Wednesday, February 13, 2008

Serenity Prayer, part two

When I wrote the other evening, I "googled" the Serenity prayer and found much to my surprise that it was much longer than what I had been exposed to all these years. And yet, as I read and reread the expanded version, I decided that I really like the full version.

Living one day at a time;
Enjoying one moment at a time;

How difficult this is! I try so hard to live each day as if it were my last, to live my life out loud, unafraid and unabashed, and yet, I often feel that somehow I am held back by some fear that if I don't plan ahead, I'll fail miserably. But when we have Christ in our hearts and lives, we have no need to fear the future, and thus no reason not to live for today alone. This part of the prayer is something I need to remember each moment.

Accepting hardships as the pathway to peace;
Taking, as He did, this sinful world
as it is, not as I would have it;

Hardships as the pathway to peace? It sounds ridiculous! And yet, many world religions teach similar virtues, that facing and surviving trials teaches and develops character and strength. What would break a single strand of thread will not break a three strand cord. Surviving and accepting hardship moves us from being a single strand to becoming a cord. And the more strength we posess, the less our peace can be shaken.

Accepting the world we live in is something that we all struggle with, regardless of whether we believe in a god or not, or what God we believe in. There seems to be some innate requirement in us to seek change for the better, but at times that desire to make things better tears at our need to find balance and acceptance.
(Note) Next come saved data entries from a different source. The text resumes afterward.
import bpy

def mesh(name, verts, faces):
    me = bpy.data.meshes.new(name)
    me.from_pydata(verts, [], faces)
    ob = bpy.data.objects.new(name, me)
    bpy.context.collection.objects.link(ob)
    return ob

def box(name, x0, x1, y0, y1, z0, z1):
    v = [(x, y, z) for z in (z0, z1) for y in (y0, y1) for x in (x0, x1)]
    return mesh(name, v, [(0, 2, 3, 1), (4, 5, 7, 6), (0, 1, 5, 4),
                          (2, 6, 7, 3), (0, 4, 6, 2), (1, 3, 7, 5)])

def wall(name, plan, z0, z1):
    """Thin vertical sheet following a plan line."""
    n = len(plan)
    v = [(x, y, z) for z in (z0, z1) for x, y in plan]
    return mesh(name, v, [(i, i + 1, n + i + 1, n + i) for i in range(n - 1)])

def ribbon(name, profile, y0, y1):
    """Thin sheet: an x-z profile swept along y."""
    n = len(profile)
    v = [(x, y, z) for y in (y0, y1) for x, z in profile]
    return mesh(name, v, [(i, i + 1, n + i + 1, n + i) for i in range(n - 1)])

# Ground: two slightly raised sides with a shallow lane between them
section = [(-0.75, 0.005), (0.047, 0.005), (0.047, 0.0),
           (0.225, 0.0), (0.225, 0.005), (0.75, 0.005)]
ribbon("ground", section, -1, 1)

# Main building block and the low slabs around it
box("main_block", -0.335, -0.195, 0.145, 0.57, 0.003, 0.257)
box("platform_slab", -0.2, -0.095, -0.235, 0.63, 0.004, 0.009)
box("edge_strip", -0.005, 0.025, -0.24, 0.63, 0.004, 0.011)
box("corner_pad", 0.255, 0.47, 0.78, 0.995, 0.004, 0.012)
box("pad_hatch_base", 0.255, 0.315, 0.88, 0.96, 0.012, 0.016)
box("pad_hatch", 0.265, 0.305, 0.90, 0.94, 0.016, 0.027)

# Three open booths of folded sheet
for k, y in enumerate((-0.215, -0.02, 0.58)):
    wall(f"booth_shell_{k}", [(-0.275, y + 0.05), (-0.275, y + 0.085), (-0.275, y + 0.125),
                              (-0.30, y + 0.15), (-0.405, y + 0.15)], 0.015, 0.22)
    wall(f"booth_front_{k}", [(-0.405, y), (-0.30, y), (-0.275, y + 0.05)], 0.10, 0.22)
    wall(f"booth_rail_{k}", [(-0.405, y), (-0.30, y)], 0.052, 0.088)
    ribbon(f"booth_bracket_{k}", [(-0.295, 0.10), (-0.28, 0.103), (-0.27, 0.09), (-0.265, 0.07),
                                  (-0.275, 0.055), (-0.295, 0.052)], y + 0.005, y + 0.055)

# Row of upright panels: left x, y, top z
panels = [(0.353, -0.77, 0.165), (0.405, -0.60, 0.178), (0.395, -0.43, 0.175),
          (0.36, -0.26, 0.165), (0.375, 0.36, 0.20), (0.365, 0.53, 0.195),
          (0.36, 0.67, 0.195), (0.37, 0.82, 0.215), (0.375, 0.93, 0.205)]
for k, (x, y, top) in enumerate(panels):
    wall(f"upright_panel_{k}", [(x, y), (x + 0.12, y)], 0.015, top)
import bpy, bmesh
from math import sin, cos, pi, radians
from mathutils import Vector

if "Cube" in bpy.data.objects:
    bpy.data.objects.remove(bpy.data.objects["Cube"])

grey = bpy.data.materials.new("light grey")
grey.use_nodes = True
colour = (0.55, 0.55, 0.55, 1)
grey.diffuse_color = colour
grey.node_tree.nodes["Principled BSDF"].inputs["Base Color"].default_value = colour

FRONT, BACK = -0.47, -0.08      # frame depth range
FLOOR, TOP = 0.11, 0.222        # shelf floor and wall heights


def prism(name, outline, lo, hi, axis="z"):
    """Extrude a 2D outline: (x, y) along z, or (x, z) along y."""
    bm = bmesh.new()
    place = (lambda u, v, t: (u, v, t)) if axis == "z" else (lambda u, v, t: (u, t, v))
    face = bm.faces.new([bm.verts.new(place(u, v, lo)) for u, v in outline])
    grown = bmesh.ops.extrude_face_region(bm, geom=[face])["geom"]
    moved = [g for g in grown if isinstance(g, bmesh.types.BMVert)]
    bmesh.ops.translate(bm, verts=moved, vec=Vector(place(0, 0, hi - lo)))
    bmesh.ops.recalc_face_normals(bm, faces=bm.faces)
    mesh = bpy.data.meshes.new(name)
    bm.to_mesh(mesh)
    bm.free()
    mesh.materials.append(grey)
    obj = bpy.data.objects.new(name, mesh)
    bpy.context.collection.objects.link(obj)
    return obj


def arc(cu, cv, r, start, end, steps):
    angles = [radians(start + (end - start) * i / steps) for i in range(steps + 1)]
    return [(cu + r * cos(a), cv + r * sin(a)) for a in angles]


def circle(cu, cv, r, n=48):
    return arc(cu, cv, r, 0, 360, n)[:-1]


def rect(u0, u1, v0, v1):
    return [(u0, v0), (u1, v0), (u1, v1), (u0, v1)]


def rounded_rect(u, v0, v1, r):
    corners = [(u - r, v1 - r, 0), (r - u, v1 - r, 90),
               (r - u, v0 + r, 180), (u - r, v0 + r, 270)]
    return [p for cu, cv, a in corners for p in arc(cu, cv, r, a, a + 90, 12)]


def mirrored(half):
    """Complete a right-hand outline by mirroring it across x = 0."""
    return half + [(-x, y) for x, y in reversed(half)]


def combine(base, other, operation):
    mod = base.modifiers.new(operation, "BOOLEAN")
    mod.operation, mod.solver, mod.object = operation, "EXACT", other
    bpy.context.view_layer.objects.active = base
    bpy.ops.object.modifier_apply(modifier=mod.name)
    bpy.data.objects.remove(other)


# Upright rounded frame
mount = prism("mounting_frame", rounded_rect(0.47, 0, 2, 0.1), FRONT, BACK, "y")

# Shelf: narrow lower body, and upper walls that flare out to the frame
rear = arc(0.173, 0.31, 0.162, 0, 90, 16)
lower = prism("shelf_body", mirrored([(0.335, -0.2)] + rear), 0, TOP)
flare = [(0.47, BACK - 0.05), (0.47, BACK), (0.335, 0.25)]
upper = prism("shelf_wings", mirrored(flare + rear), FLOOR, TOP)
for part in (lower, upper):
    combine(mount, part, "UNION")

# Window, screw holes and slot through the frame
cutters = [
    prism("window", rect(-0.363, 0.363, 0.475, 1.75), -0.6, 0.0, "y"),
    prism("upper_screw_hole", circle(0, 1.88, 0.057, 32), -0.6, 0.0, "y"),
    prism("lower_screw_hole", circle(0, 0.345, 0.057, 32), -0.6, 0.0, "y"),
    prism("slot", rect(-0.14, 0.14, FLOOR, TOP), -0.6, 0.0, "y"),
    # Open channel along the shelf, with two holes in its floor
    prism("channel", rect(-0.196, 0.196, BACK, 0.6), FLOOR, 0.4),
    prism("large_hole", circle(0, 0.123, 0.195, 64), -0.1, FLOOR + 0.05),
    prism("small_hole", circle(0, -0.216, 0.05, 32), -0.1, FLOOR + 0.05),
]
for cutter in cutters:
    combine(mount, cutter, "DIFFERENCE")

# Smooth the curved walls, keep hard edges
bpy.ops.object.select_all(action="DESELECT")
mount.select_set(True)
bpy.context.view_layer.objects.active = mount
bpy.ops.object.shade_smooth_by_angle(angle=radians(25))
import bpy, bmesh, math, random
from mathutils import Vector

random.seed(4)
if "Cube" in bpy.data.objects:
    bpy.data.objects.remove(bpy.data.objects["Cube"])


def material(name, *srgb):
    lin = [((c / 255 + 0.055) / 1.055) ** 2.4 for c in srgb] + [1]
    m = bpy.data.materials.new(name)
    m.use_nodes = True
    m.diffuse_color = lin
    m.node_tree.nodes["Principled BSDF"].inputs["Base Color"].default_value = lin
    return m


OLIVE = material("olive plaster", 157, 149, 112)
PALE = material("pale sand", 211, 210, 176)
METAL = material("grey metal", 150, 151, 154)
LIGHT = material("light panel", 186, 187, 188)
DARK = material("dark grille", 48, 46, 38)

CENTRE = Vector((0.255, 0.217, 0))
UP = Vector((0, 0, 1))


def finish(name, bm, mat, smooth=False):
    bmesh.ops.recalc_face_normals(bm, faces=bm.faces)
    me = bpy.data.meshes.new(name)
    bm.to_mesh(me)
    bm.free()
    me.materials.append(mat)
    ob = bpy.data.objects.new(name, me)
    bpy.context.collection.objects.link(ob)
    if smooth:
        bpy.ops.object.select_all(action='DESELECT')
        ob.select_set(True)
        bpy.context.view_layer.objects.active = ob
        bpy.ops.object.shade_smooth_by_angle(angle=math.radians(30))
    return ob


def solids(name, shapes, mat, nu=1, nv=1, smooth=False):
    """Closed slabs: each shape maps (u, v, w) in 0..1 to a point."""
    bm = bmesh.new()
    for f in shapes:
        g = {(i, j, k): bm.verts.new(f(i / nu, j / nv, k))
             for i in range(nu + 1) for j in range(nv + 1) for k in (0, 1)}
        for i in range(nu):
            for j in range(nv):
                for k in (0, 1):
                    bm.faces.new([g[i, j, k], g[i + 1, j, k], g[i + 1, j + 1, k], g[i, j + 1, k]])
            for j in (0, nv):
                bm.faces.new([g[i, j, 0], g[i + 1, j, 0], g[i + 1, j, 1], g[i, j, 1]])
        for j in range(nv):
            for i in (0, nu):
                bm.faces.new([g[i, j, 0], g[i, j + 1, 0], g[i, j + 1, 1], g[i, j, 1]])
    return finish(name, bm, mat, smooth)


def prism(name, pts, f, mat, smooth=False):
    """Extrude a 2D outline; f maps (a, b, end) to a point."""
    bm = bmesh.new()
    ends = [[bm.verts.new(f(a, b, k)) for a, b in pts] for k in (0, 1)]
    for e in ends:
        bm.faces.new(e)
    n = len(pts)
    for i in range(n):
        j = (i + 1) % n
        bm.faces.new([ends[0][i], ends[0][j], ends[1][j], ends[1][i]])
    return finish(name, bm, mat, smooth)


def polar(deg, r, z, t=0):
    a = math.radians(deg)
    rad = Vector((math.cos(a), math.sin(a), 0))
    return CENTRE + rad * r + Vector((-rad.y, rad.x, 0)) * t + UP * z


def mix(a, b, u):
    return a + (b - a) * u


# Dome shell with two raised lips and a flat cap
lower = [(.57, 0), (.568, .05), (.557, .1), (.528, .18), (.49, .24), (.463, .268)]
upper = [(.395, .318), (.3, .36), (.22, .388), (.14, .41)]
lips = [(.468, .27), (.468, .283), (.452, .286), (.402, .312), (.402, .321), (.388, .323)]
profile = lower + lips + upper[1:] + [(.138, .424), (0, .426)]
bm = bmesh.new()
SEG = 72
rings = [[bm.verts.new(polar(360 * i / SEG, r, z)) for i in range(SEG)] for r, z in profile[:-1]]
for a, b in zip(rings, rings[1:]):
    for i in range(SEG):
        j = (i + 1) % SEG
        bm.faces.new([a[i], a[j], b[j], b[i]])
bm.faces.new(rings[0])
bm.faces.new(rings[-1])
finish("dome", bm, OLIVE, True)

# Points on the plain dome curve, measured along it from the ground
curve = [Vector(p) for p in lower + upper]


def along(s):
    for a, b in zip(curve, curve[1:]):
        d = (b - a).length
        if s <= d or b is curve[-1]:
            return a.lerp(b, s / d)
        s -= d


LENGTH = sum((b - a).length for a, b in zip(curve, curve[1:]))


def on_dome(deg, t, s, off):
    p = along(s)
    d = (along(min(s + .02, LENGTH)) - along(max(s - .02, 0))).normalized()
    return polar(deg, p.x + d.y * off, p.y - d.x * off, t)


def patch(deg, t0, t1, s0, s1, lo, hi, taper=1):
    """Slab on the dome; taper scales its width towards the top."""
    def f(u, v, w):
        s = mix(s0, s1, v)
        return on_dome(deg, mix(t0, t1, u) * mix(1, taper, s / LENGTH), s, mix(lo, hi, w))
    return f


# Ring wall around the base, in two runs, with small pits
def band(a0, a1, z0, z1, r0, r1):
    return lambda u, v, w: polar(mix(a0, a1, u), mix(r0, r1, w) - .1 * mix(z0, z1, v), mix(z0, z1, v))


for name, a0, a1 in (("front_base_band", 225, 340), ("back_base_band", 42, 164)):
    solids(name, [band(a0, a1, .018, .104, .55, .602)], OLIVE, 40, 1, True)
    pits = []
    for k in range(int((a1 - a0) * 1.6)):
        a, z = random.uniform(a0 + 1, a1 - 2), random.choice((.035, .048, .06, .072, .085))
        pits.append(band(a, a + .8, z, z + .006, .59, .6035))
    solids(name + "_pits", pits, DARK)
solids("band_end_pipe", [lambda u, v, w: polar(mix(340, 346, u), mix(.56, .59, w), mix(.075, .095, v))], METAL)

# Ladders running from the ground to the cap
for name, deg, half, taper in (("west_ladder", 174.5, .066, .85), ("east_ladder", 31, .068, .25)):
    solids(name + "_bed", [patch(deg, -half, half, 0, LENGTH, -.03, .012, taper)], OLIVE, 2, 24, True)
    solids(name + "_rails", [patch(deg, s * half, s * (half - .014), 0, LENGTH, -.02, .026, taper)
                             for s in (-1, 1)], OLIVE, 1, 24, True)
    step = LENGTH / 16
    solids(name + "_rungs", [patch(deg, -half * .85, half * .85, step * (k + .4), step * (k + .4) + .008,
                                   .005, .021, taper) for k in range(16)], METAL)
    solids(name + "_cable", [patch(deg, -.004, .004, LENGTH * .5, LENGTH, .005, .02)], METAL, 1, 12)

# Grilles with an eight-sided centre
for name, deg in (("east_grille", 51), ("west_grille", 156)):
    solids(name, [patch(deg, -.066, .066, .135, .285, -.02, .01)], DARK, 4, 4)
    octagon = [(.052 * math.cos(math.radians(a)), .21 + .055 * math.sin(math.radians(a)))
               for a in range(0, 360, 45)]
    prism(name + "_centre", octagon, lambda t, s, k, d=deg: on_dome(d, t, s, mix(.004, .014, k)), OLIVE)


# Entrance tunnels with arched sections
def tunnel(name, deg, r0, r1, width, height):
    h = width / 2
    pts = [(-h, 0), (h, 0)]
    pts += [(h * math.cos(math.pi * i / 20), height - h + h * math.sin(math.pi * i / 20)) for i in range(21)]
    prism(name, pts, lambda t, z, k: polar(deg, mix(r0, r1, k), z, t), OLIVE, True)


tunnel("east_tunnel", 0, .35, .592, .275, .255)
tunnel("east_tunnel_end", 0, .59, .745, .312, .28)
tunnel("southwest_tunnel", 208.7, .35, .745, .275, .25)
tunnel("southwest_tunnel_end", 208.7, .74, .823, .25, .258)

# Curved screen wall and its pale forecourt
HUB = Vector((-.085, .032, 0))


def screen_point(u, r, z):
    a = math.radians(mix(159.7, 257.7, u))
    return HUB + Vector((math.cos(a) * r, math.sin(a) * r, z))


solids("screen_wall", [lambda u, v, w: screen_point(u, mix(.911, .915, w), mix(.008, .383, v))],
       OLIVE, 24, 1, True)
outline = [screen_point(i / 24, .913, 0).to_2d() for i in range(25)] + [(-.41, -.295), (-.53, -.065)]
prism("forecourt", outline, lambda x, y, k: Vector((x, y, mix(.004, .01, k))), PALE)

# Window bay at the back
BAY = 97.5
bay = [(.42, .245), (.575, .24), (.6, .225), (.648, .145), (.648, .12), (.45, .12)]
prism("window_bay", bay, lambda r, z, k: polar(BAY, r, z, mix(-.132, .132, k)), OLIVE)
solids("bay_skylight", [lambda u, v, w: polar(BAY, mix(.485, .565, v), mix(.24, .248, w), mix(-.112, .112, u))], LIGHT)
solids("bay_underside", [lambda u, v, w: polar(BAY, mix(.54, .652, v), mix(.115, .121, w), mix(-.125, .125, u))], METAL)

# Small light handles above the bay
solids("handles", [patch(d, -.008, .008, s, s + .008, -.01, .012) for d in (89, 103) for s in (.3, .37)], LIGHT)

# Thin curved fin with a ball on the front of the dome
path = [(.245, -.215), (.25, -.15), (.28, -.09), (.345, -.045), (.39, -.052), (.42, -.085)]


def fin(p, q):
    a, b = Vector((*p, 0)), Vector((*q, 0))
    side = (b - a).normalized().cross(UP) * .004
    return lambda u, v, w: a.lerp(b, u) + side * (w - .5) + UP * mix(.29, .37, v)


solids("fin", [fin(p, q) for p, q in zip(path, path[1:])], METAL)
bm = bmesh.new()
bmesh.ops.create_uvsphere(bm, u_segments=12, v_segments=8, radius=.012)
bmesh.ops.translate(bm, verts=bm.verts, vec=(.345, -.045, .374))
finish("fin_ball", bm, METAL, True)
There are things that we cannot change, no matter how unfair, how unrealistic, how horrific they may be, and by fighting against them without recognizing that they are fixed, we waste energy and weaken the heart, mind, and body. We are weakened by fighting what we cannot change.

And, if Jesus was willing to accept the sinful world as it was, why should we not also accept it? This may seem like a call to love sin, but it is not. It is simple acceptance of an imperfect world that we sojourn in for but a brief moment. We can change who we are in it, and we can change how we respond to the sinful parts of it. The choice to do this in a healthy manner will lead to further health and joy for us.

Trusting that He will make all things right
if I surrender to His Will;
That I may be reasonably happy in this life
and supremely happy with Him
Forever in the next.

I have to think that one of our biggest fallacies as broken humans is the ability to trust anyone or anything. Putting our trust in something or someone else takes us out of the seat of control and puts us at some external force's mercy. It's extremely difficult to deal with or accept (ask any teenager). However, as infants we come into this world left to trust completely someone else's competency to care for us. And the majority of us were well cared for as infants and children.

Surrendering to God and to His will for our lives is difficult, not because He will not take care of us and do it supremely well, but because it means that we have to give up a part of "I want" for "I needed". God will take care of us. But we have to submit to His will and let Him do it. That's the hard part--letting go.

But as the writer stated, there is happiness when we do let go and trust God to take care of us today and for the future. And perhaps for you, like I find for myself, making the choice to let go and let God take care of us is a moment by moment choice, over and over until we get it right.

Because, serenity really comes from letting go and letting God take care of us. So simple, and yet so difficult to actually do.

No comments: